Records from a collection:
┌────────

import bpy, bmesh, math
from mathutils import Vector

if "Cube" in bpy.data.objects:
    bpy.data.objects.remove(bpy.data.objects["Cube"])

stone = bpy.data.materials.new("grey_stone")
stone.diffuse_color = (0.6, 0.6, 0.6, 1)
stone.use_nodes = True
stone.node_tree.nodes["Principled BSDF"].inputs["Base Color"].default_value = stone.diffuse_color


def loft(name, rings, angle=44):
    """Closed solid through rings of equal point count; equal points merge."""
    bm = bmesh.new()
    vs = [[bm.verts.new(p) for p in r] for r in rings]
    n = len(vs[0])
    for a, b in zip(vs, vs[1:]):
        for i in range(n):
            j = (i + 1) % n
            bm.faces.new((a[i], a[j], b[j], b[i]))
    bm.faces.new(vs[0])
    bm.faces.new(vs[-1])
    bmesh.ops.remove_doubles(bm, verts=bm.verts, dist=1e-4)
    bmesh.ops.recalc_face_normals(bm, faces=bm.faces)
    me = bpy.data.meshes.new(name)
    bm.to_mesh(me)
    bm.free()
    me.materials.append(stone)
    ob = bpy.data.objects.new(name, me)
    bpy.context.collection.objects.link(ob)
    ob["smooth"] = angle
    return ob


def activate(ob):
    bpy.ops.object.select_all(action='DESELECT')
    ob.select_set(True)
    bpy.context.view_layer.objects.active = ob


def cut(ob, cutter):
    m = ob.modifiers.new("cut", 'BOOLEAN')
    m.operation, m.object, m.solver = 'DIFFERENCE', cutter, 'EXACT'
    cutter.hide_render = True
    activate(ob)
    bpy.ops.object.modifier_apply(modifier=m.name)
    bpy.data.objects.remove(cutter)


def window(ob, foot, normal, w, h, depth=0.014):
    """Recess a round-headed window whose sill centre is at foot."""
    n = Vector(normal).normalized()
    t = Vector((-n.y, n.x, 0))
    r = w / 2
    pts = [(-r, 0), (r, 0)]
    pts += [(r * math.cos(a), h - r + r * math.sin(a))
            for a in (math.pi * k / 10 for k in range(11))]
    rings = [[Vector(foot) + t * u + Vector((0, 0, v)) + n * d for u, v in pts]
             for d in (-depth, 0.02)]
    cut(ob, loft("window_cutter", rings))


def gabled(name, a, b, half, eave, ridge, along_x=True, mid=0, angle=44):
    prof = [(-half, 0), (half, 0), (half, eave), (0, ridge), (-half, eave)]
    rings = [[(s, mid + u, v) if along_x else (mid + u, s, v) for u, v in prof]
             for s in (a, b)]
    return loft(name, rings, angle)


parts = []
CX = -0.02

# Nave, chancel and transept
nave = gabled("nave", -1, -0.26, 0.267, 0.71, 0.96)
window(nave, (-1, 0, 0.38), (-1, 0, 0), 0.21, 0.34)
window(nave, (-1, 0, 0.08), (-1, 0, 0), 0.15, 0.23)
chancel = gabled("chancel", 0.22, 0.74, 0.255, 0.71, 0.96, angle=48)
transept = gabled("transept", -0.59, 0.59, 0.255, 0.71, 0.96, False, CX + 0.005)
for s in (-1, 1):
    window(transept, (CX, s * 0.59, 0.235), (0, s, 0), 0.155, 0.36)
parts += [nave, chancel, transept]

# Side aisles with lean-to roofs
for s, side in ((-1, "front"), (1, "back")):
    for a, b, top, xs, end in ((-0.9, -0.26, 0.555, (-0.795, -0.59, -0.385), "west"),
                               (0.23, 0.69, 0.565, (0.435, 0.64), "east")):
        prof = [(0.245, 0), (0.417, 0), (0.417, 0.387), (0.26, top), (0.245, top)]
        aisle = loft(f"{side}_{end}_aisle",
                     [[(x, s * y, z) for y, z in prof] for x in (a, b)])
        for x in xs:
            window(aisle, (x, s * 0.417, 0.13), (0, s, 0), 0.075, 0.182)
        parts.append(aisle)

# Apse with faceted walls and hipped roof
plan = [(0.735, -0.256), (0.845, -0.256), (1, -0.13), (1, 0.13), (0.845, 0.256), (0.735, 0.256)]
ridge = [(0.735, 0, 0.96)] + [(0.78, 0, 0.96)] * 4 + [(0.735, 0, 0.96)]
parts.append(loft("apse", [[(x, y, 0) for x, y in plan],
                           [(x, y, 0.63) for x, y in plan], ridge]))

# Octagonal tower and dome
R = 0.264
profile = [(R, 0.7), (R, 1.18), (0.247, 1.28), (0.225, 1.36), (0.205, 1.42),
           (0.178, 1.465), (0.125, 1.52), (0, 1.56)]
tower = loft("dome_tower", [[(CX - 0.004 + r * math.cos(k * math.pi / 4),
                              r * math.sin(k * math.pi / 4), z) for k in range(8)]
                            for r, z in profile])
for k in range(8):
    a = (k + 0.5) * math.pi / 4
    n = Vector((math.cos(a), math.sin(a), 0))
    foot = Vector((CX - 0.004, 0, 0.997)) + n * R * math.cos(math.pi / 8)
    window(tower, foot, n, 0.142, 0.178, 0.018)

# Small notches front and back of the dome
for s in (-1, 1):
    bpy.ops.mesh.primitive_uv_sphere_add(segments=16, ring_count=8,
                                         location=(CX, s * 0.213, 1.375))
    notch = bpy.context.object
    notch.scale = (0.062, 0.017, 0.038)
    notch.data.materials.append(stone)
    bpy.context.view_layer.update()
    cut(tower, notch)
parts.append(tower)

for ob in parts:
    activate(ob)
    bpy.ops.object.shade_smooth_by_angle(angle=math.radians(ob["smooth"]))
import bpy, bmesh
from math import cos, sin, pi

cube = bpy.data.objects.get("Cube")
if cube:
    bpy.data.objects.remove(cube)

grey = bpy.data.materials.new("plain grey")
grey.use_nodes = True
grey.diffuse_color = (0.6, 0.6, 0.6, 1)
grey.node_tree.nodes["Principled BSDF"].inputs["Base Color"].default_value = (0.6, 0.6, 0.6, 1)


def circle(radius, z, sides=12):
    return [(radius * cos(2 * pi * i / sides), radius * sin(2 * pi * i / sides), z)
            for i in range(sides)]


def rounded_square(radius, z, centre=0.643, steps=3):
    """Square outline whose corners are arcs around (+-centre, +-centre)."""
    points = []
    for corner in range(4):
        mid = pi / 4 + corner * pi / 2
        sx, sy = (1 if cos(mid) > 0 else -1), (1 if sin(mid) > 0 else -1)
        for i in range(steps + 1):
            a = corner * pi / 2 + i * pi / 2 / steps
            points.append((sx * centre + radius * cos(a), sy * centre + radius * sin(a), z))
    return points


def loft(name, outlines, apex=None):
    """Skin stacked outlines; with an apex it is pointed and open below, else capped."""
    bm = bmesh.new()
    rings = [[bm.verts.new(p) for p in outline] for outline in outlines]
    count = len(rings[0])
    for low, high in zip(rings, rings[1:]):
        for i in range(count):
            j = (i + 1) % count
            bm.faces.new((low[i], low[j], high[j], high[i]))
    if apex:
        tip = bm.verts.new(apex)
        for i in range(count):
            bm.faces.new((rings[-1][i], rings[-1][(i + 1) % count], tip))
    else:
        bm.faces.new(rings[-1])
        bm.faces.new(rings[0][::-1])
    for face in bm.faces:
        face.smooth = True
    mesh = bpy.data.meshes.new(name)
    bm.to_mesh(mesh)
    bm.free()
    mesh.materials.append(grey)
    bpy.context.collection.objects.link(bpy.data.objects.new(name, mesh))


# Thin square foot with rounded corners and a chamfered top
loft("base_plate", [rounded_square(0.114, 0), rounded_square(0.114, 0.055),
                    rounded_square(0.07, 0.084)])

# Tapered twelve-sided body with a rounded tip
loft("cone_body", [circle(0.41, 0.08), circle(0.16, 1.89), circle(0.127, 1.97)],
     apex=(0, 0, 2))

└────────

» Your instructions: Reproduce exactly the lines above from the line with "bmesh.ops.recalc_face_normals(bm, faces=bm.faces)" to the line with "ridge), (-half, eave)]", including both, and add nothing.

» Response to the task:
    bmesh.ops.recalc_face_normals(bm, faces=bm.faces)
    me = bpy.data.meshes.new(name)
    bm.to_mesh(me)
    bm.free()
    me.materials.append(stone)
    ob = bpy.data.objects.new(name, me)
    bpy.context.collection.objects.link(ob)
    ob["smooth"] = angle
    return ob


def activate(ob):
    bpy.ops.object.select_all(action='DESELECT')
    ob.select_set(True)
    bpy.context.view_layer.objects.active = ob


def cut(ob, cutter):
    m = ob.modifiers.new("cut", 'BOOLEAN')
    m.operation, m.object, m.solver = 'DIFFERENCE', cutter, 'EXACT'
    cutter.hide_render = True
    activate(ob)
    bpy.ops.object.modifier_apply(modifier=m.name)
    bpy.data.objects.remove(cutter)


def window(ob, foot, normal, w, h, depth=0.014):
    """Recess a round-headed window whose sill centre is at foot."""
    n = Vector(normal).normalized()
    t = Vector((-n.y, n.x, 0))
    r = w / 2
    pts = [(-r, 0), (r, 0)]
    pts += [(r * math.cos(a), h - r + r * math.sin(a))
            for a in (math.pi * k / 10 for k in range(11))]
    rings = [[Vector(foot) + t * u + Vector((0, 0, v)) + n * d for u, v in pts]
             for d in (-depth, 0.02)]
    cut(ob, loft("window_cutter", rings))


def gabled(name, a, b, half, eave, ridge, along_x=True, mid=0, angle=44):
    prof = [(-half, 0), (half, 0), (half, eave), (0, ridge), (-half, eave)]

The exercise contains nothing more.